» INFORMATION PROVIDED
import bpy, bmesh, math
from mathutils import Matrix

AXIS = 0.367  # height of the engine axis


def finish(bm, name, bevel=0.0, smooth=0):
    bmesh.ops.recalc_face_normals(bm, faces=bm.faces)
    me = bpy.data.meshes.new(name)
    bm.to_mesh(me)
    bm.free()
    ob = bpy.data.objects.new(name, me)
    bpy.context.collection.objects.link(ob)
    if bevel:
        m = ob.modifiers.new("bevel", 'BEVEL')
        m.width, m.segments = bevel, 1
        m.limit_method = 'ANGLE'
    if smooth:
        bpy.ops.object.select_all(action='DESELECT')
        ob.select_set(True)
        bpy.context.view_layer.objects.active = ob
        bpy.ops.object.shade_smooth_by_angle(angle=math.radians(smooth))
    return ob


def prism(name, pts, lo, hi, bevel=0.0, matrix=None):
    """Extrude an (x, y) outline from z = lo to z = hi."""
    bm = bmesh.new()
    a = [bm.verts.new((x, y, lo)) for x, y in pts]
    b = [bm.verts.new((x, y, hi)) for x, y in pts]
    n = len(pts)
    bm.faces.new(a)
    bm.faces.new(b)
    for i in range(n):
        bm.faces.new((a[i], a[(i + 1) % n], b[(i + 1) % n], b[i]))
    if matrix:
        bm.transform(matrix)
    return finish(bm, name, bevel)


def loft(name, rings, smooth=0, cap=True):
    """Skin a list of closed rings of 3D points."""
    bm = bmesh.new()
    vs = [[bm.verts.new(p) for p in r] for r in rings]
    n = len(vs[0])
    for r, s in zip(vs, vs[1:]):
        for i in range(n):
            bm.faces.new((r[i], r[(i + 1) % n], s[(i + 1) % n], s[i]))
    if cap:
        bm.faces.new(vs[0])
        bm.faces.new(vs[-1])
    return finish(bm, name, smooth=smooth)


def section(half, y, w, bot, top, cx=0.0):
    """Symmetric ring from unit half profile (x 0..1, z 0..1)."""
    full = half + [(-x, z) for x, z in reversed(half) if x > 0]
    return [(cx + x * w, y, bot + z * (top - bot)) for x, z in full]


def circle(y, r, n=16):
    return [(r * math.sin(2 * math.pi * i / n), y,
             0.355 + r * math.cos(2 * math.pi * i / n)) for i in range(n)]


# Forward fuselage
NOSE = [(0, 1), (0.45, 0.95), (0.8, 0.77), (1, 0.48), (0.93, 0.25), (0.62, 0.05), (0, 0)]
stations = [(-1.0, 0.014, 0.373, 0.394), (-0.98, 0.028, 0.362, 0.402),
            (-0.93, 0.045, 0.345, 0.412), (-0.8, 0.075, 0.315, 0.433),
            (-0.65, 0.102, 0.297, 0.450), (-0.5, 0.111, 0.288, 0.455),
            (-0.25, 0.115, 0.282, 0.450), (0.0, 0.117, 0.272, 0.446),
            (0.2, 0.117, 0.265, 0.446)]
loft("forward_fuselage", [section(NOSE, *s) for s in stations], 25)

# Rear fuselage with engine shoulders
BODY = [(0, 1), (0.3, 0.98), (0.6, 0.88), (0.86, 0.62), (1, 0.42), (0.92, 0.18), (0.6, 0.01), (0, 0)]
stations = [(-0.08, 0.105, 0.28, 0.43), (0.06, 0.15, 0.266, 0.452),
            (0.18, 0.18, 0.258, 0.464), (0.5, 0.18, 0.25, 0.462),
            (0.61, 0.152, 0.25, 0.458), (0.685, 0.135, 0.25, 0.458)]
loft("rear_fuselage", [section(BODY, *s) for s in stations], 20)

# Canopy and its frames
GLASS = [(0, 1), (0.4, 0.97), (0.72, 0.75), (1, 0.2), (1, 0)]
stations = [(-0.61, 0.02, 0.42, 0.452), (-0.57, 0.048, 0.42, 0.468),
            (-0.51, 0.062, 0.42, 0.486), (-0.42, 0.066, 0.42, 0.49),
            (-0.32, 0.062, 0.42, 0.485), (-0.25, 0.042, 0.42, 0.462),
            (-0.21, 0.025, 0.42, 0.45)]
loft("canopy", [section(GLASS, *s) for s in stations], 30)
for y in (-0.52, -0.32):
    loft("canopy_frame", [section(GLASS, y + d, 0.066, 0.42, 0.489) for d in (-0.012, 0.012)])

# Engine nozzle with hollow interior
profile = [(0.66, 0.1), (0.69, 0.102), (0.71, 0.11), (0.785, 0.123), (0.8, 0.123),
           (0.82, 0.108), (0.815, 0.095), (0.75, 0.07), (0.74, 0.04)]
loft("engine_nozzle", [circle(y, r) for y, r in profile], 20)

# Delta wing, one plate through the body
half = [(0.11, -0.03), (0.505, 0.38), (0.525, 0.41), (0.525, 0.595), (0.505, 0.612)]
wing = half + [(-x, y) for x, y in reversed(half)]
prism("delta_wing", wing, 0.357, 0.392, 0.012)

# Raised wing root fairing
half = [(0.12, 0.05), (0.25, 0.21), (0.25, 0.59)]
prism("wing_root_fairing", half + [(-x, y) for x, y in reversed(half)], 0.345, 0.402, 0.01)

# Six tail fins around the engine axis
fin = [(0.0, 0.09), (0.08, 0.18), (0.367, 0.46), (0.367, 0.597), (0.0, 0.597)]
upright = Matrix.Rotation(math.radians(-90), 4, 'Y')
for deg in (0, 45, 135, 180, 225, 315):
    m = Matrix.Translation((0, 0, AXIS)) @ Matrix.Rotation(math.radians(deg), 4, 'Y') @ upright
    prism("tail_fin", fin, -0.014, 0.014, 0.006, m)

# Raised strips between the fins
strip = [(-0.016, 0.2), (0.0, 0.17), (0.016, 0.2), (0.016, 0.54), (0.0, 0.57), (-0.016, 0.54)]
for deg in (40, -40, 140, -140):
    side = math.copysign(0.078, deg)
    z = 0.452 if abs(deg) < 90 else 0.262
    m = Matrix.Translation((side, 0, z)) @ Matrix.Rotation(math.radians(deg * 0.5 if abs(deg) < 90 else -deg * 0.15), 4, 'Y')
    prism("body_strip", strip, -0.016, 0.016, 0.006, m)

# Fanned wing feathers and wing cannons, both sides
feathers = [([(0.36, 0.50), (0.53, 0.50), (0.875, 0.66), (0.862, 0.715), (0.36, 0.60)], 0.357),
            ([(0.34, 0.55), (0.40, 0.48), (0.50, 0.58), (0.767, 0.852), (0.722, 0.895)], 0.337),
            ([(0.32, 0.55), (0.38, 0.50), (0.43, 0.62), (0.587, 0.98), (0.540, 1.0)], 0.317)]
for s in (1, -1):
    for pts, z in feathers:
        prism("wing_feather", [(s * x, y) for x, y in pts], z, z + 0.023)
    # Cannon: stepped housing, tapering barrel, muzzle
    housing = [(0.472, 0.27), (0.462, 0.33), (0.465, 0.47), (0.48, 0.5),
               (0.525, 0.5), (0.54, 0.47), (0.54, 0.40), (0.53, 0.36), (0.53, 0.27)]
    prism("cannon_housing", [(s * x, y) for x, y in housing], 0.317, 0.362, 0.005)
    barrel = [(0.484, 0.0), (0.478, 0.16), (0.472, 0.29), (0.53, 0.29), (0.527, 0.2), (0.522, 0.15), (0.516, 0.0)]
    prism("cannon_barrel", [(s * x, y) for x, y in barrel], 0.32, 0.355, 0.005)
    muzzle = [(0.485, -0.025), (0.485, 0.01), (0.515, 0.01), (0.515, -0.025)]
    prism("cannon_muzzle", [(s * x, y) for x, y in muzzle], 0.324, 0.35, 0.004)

» ACTIVITY
Starting with the line that contains "0.014, 0.006, m)", return every line through the last one of the records, exactly as written.

» EXERCISE RESULT
    prism("tail_fin", fin, -0.014, 0.014, 0.006, m)

# Raised strips between the fins
strip = [(-0.016, 0.2), (0.0, 0.17), (0.016, 0.2), (0.016, 0.54), (0.0, 0.57), (-0.016, 0.54)]
for deg in (40, -40, 140, -140):
    side = math.copysign(0.078, deg)
    z = 0.452 if abs(deg) < 90 else 0.262
    m = Matrix.Translation((side, 0, z)) @ Matrix.Rotation(math.radians(deg * 0.5 if abs(deg) < 90 else -deg * 0.15), 4, 'Y')
    prism("body_strip", strip, -0.016, 0.016, 0.006, m)

# Fanned wing feathers and wing cannons, both sides
feathers = [([(0.36, 0.50), (0.53, 0.50), (0.875, 0.66), (0.862, 0.715), (0.36, 0.60)], 0.357),
            ([(0.34, 0.55), (0.40, 0.48), (0.50, 0.58), (0.767, 0.852), (0.722, 0.895)], 0.337),
            ([(0.32, 0.55), (0.38, 0.50), (0.43, 0.62), (0.587, 0.98), (0.540, 1.0)], 0.317)]
for s in (1, -1):
    for pts, z in feathers:
        prism("wing_feather", [(s * x, y) for x, y in pts], z, z + 0.023)
    # Cannon: stepped housing, tapering barrel, muzzle
    housing = [(0.472, 0.27), (0.462, 0.33), (0.465, 0.47), (0.48, 0.5),
               (0.525, 0.5), (0.54, 0.47), (0.54, 0.40), (0.53, 0.36), (0.53, 0.27)]
    prism("cannon_housing", [(s * x, y) for x, y in housing], 0.317, 0.362, 0.005)
    barrel = [(0.484, 0.0), (0.478, 0.16), (0.472, 0.29), (0.53, 0.29), (0.527, 0.2), (0.522, 0.15), (0.516, 0.0)]
    prism("cannon_barrel", [(s * x, y) for x, y in barrel], 0.32, 0.355, 0.005)
    muzzle = [(0.485, -0.025), (0.485, 0.01), (0.515, 0.01), (0.515, -0.025)]
    prism("cannon_muzzle", [(s * x, y) for x, y in muzzle], 0.324, 0.35, 0.004)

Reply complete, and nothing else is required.